Nor did they mention Sami Annan, Egypt's longest-standing military chief of staff and Sisi's former commander, imprisoned in an unknown location because of his will to run for the presidency.
The list goes on, including Khaled Ali, the prominent lawyer whose campaign members were hunted by Sisi's security until he withdrew his candidacy, and Aboul Fotouh, who was thrown in prison over a television interview.
But the crushing of political rivals, despite how minuscule their chances are under Sisi's stifling rule, is neither the only, nor the top reason why this is not an election; in fact, it is an insult to elections to call what Egypt is experiencing today an election. Rather, the reason is that citizens across the nation would fear for their lives if they dared fail to loudly and boisterously applaud Sisi.
The heated political debates I once witnessed in 2011 and 2012 outside of polling stations between representatives of different parties and even between voters are now considered a reckless risk that would likely lead to detention and an unknown fate.
Military trial, forced disappearance, torture and eventual charges of funding, joining and running a terrorist cell, are all among the many grim scenarios ordinary Egyptians are threatened with every day.

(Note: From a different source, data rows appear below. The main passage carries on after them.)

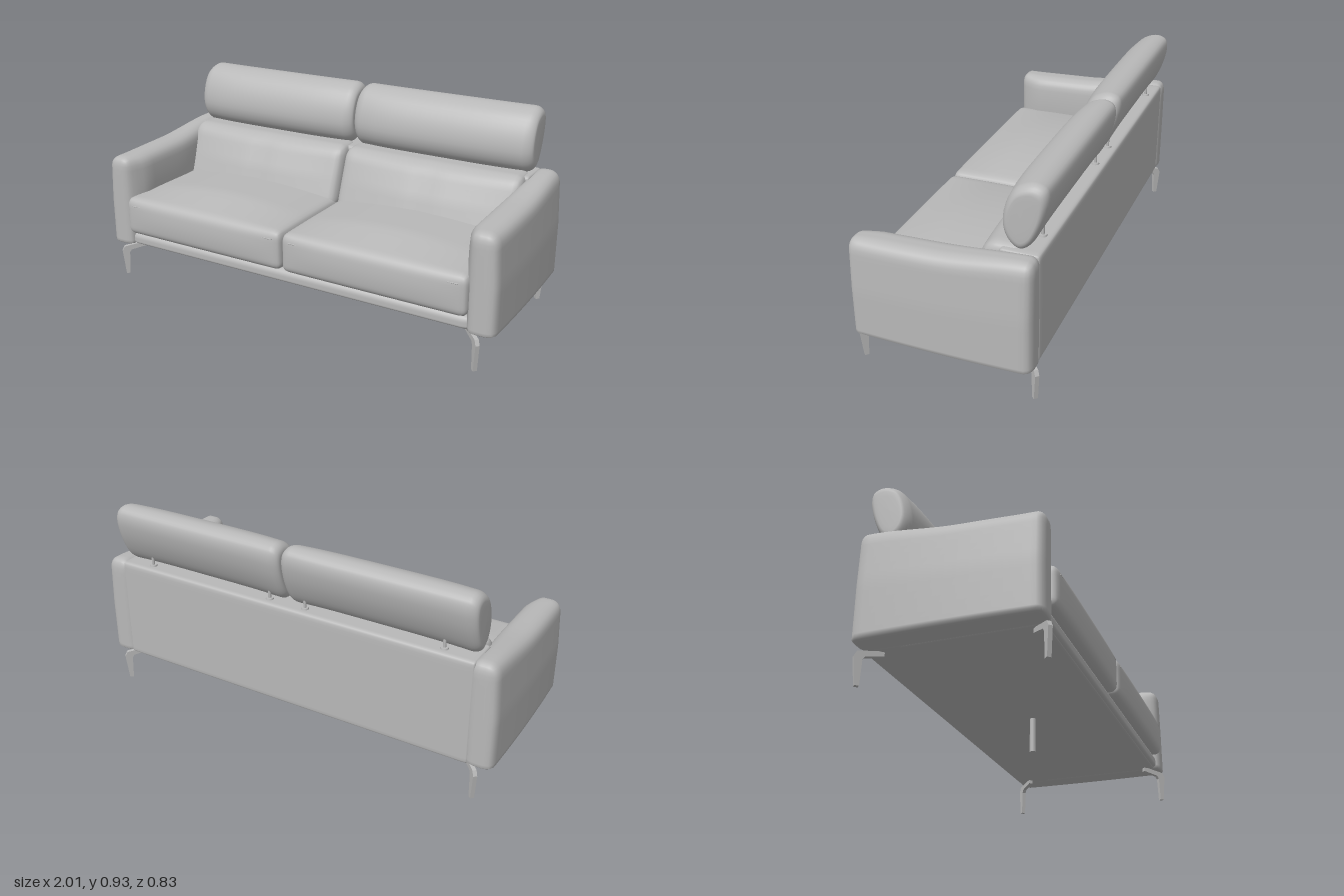
import * as THREE from 'three';
import { mergeVertices } from 'three/addons/utils/BufferGeometryUtils.js';

const grey = new THREE.MeshStandardMaterial({ color: 0xb8b8b8 });
grey.name = 'warm grey';

function add(parent, name, geometry, x = 0, y = 0, z = 0) {
  const mesh = new THREE.Mesh(geometry, grey);
  mesh.name = name;
  mesh.position.set(x, y, z);
  parent.add(mesh);
  return mesh;
}

// Rounded box with elliptical edges (radii r, lower edge radius low), bent by a rule.
// The rule gets the point p and its place u, v, w in the box, each from -1 to 1.
function padded(w, h, d, r, low = r[1], bend = () => {}) {
  const geo = new THREE.BoxGeometry(2, 2, 2, 24, 20, 24);
  geo.deleteAttribute('uv');
  geo.deleteAttribute('normal');
  const pos = geo.attributes.position;
  const half = [w / 2, h / 2, d / 2];
  const p = new THREE.Vector3();
  for (let i = 0; i < pos.count; i++) {
    const q = [pos.getX(i), pos.getY(i), pos.getZ(i)].map((t) => Math.sin(t * Math.PI / 2));
    const rad = [r[0], q[1] < 0 ? low : r[1], r[2]];
    const inner = q.map((t, k) => THREE.MathUtils.clamp(t * half[k], rad[k] - half[k], half[k] - rad[k]));
    const dir = new THREE.Vector3(...q.map((t, k) => (t * half[k] - inner[k]) / rad[k])).normalize();
    p.set(inner[0] + dir.x * rad[0], inner[1] + dir.y * rad[1], inner[2] + dir.z * rad[2]);
    bend(p, p.x / half[0], p.y / half[1], p.z / half[2]);
    pos.setXYZ(i, p.x, p.y, p.z);
  }
  const out = mergeVertices(geo, 1e-5);
  out.computeVertexNormals();
  return out;
}

// Headrest: one slanted oval section carried along x, with rounded ends.
function headrestGeometry(width) {
  const section = [
    [-0.275, 0.641], [-0.228, 0.675], [-0.205, 0.735], [-0.218, 0.82], [-0.26, 0.89],
    [-0.31, 0.918], [-0.36, 0.925], [-0.4, 0.908], [-0.411, 0.87], [-0.402, 0.81],
    [-0.377, 0.74], [-0.34, 0.675], [-0.305, 0.646],
  ].map(([z, y]) => new THREE.Vector3(0, y, z));
  const ring = new THREE.CatmullRomCurve3(section, true).getPoints(44).slice(0, -1);
  const n = ring.length, round = 0.045, stations = [];
  for (const s of [0, 0.3, 0.55]) stations.push([-width / 2 - 0.001 + s * 0.001, s]);
  for (let i = 0; i <= 6; i++) {
    const a = i / 6 * Math.PI / 2;
    stations.push([-width / 2 + round * (1 - Math.cos(a)), 0.72 + 0.28 * Math.sin(a)]);
  }
  for (let i = 1; i < 10; i++) stations.push([(i / 10 - 0.5) * (width - 2 * round), 1]);
  for (const [x, s] of stations.slice(0, 10).reverse()) stations.push([-x, s]);

  const verts = [], index = [];
  stations.forEach(([x, s], i) => {
    const u = 2 * x / width;
    for (const q of ring) {
      const z = -0.411 + (q.z + 0.411) * (1 - 0.14 * u ** 4);
      verts.push(x, 0.785 + (q.y - 0.785) * s, -0.31 + (z + 0.31) * s);
    }
    if (i === 0) return;
    for (let j = 0; j < n; j++) {
      const k = (j + 1) % n, a = (i - 1) * n, b = i * n;
      index.push(a + j, b + j, a + k, a + k, b + j, b + k);
    }
  });
  const geo = new THREE.BufferGeometry();
  geo.setAttribute('position', new THREE.Float32BufferAttribute(verts, 3));
  geo.setIndex(index);
  geo.computeVertexNormals();
  return geo;
}

// Bent flat leg: tapered foot, knee and a bar running inwards under the base.
function legGeometry() {
  const shape = new THREE.Shape([
    [0.012, 0], [0, 0.12], [0.012, 0.143], [0.12, 0.162], [0.12, 0.14],
    [0.044, 0.124], [0.035, 0.11], [0.03, 0],
  ].map(([x, y]) => new THREE.Vector2(x, y)));
  return new THREE.ExtrudeGeometry(shape, { depth: 0.018, bevelEnabled: false }).translate(0, 0, -0.009);
}

export function createModel() {
  const sofa = new THREE.Group();
  sofa.name = 'sofa';

  // Frame
  add(sofa, 'base', padded(1.76, 0.045, 0.72, [0.01, 0.012, 0.012]), 0, 0.18, 0);
  add(sofa, 'frontRail', padded(1.76, 0.062, 0.08, [0.02, 0.03, 0.03], 0.015), 0, 0.192, 0.334);
  add(sofa, 'seatDeck', padded(1.74, 0.06, 0.66, [0.01, 0.01, 0.01]), 0, 0.22, 0);
  add(sofa, 'backFrame', padded(1.78, 0.483, 0.17, [0.012, 0.018, 0.018], 0.01), 0, 0.3985, -0.302);

  const seat = padded(0.876, 0.185, 0.6, [0.03, 0.04, 0.03], 0.035, (p, u, v, w) => {
    const ramp = Math.min(1, (1 - w) * 1.4);
    p.y += Math.max(0, v) * 0.042 * (1 - u * u) * ramp;
    if (w > 0) p.z += 0.012 * w * (1 - v * v) * (1 - u ** 4);
  });
  const lumbar = padded(0.876, 0.29, 0.16, [0.035, 0.05, 0.05], 0.05, (p, u, v, w) => {
    const fold = 0.006 * Math.exp(-((u / 0.05) ** 2));
    if (w > 0) p.z += w * (0.036 * (1 - u * u) * (1 - 0.6 * Math.max(0, v)) - fold);
    p.z -= p.y * 0.36;
  });
  const headrest = headrestGeometry(0.886);

  for (const s of [-1, 1]) {
    const name = s > 0 ? 'left' : 'right';

    // Cushions
    add(sofa, name + 'SeatCushion', seat, s * 0.441, 0.318, 0.103);
    add(sofa, name + 'SeatSeam', new THREE.CylinderGeometry(0.0025, 0.0025, 0.8, 8).rotateZ(Math.PI / 2),
      s * 0.441, 0.374, 0.405);
    add(sofa, name + 'BackCushion', lumbar, s * 0.441, 0.506, -0.185);
    add(sofa, name + 'Headrest', headrest, s * 0.448, 0, 0);

    // Headrest posts with round collars
    for (const x of [0.09, 0.74]) {
      add(sofa, name + 'HeadrestPost', new THREE.CylinderGeometry(0.007, 0.007, 0.14, 12), s * x, 0.7, -0.342);
      add(sofa, name + 'PostCollar', new THREE.CylinderGeometry(0.016, 0.018, 0.008, 20), s * x, 0.643, -0.342);
    }

    // Arm: top rises to the back, inner side is padded
    add(sofa, name + 'Arm', padded(0.125, 0.46, 0.78, [0.05, 0.05, 0.035], 0.012, (p, u, v, w) => {
      const t = (1 - w) / 2;
      const rise = -0.018 + 0.025 * t + 0.024 * THREE.MathUtils.smoothstep(t, 0.45, 0.95);
      p.y += (v + 1) / 2 * rise;
      const inner = (1 - s * u) / 2;
      const along = THREE.MathUtils.smoothstep(1 - w, 0, 0.3) * (1 - 0.8 * THREE.MathUtils.smoothstep(t, 0.45, 0.95));
      p.x -= s * inner * 0.036 * along * Math.max(0, 1 - (v - 0.35) ** 2 * 0.8);
      p.x += s * (1 - inner) * (0.008 * (1 - w * w) - 0.012 * Math.max(0, v));
    }), s * 0.932, 0.385, 0);

    // Corner legs turned inwards along the diagonal
    for (const f of [-1, 1]) {
      const leg = add(sofa, (f > 0 ? 'front' : 'back') + (s > 0 ? 'Left' : 'Right') + 'Leg', legGeometry(),
        s * 0.934, 0, f * 0.395);
      leg.rotation.y = Math.atan2(f * 0.085, -s * 0.085);
    }
  }

  add(sofa, 'centreLeg', new THREE.CylinderGeometry(0.014, 0.014, 0.165, 24), 0, 0.0825, 0);
  return sofa;
}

Meanwhile, hundreds of thousands of voters are stranded in North Sinai in the name of another theatrical stunt dubbed the "Sinai 2018" military operation, also ushered in by Sisi weeks before the election in an attempt to regain some of his dwindling popularity.

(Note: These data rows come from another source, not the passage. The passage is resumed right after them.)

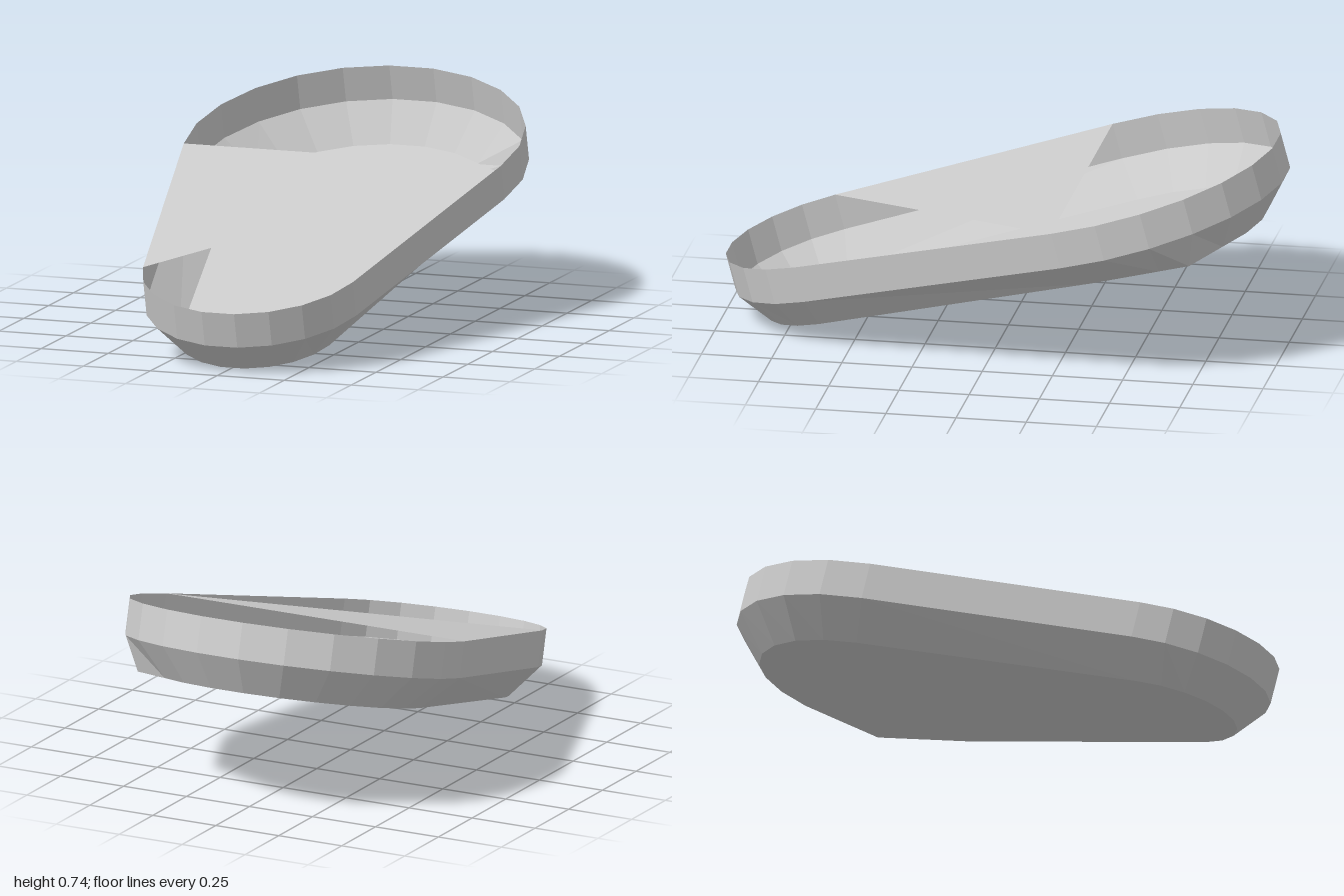
import * as THREE from 'three';

const BACK_SEGS = 13, FRONT_SEGS = 9;

// Outline of two circles joined by tangents, as [x, z] points
function outline(rBack, zBack, rFront, zFront) {
  const tilt = Math.asin((rBack - rFront) / (zFront - zBack));
  const pts = [];
  const arc = (r, z, from, to, n) => {
    for (let i = 0; i <= n; i++) {
      const a = from + (to - from) * i / n;
      pts.push([r * Math.cos(a), z + r * Math.sin(a)]);
    }
  };
  arc(rFront, zFront, tilt, Math.PI - tilt, FRONT_SEGS);
  arc(rBack, zBack, Math.PI - tilt, Math.PI * 2 + tilt, BACK_SEGS);
  return pts;
}

const at = (pts, y) => pts.map(([x, z]) => [x, y, z]);

function mesh(name, triangles, material) {
  const geo = new THREE.BufferGeometry();
  geo.setAttribute('position', new THREE.Float32BufferAttribute(triangles.flat(2), 3));
  geo.computeVertexNormals();
  const m = new THREE.Mesh(geo, material);
  m.name = name;
  return m;
}

// Band of faces between an upper and a lower ring
function band(upper, lower) {
  const tris = [];
  upper.forEach((a, i) => {
    const j = (i + 1) % upper.length;
    tris.push([a, upper[j], lower[i]], [upper[j], lower[j], lower[i]]);
  });
  return tris;
}

export function createModel() {
  const material = new THREE.MeshStandardMaterial({
    color: 0xcccccc, flatShading: true, side: THREE.DoubleSide,
  });

  const rim = outline(0.604, -0.39, 0.4, 0.635);
  // The floor is inset, with a straight cut along its back left side
  const base = outline(0.48, -0.405, 0.285, 0.662).map(([x, z]) =>
    x > 0 && z > -0.7 && z < 0 ? [0.455 - (z + 0.685) * 0.06, z] : [x, z]);

  const top = at(rim, 0), middle = at(rim, -0.13), bottom = at(base, -0.253);

  const tray = new THREE.Group();
  tray.name = 'tray';
  tray.add(mesh('rimWall', band(top, middle), material));
  tray.add(mesh('bevel', band(middle, bottom), material));

  // Flat floor as a fan, facing down
  const centre = [0, -0.253, 0];
  const floor = bottom.map((p, i) => [centre, p, bottom[(i + 1) % bottom.length]]);
  tray.add(mesh('floor', floor, material));

  // Triangular panel covering part of the open top
  const frontRight = top[FRONT_SEGS], backRight = top[FRONT_SEGS + 1], backLeft = top[top.length - 1];
  tray.add(mesh('topPanel', [[frontRight, backLeft, backRight]], material));

  // Raise the back end
  tray.rotation.x = THREE.MathUtils.degToRad(15);
  tray.position.y = 0.493;

  const model = new THREE.Group();
  model.name = 'model';
  model.add(tray);
  return model;
}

As I write this, civilians in North Sinai celebrate if they manage to get a litre of milk and some tomatoes; cancer patients must be permitted by the military to travel outside of the blockaded peninsula to receive chemotherapy; and politicians and community figures beg the authorities to allow more food supplies into local markets.
When my fellow Egyptians stood up for their dignity and God-given rights in January 2011, inspiring the world and calling for bread, freedom, social justice and an end to death under torture in the dungeons of Mubarak's state security, they proved that three decades of iron-fisted dictatorship had not killed their civilized and proud souls, despite drowning them in poverty, illiteracy and injustice.
Egyptians might seem helpless today, as their oppressors celebrate and look forward to another term in power - but that doesn't and won't change the fact that today's polling stations, see-through boxes and permanent ink are nothing but a waste of national resources.
Egyptians deserve democracy and are capable of building and sustaining a democratic system. If today's farce is considered to be a democratic process, then let's at least be honest, save the world our lengthy debates and replay Omar Suleiman's slogan: "Egyptians aren't ready for democracy yet."
- Mohannad Sabry is an Egyptian journalist, expert on security and the Sinai Peninsula, and author of Sinai: Egypt's Linchpin, Gaza's Lifeline, Israel's Nightmare. Sabry has been living in exile since the release of his book in November 2015 and its quick ban in Egypt soon after publication. Sabry was named a finalist of the 2011 Livingston Award for International Reporting, and was among PBS Frontline's team nominated to the Emmy Award for News and Documentary for their 2013 show "Egypt in Crisis".
The views expressed in this article belong to the author and do not necessarily reflect the editorial policy of Middle East Eye.
Photo: Egyptian women gather outside a polling station on the first day of voting in the Egyptian presidential election in the northern port city of Alexandria on 26 March 2018 (AFP)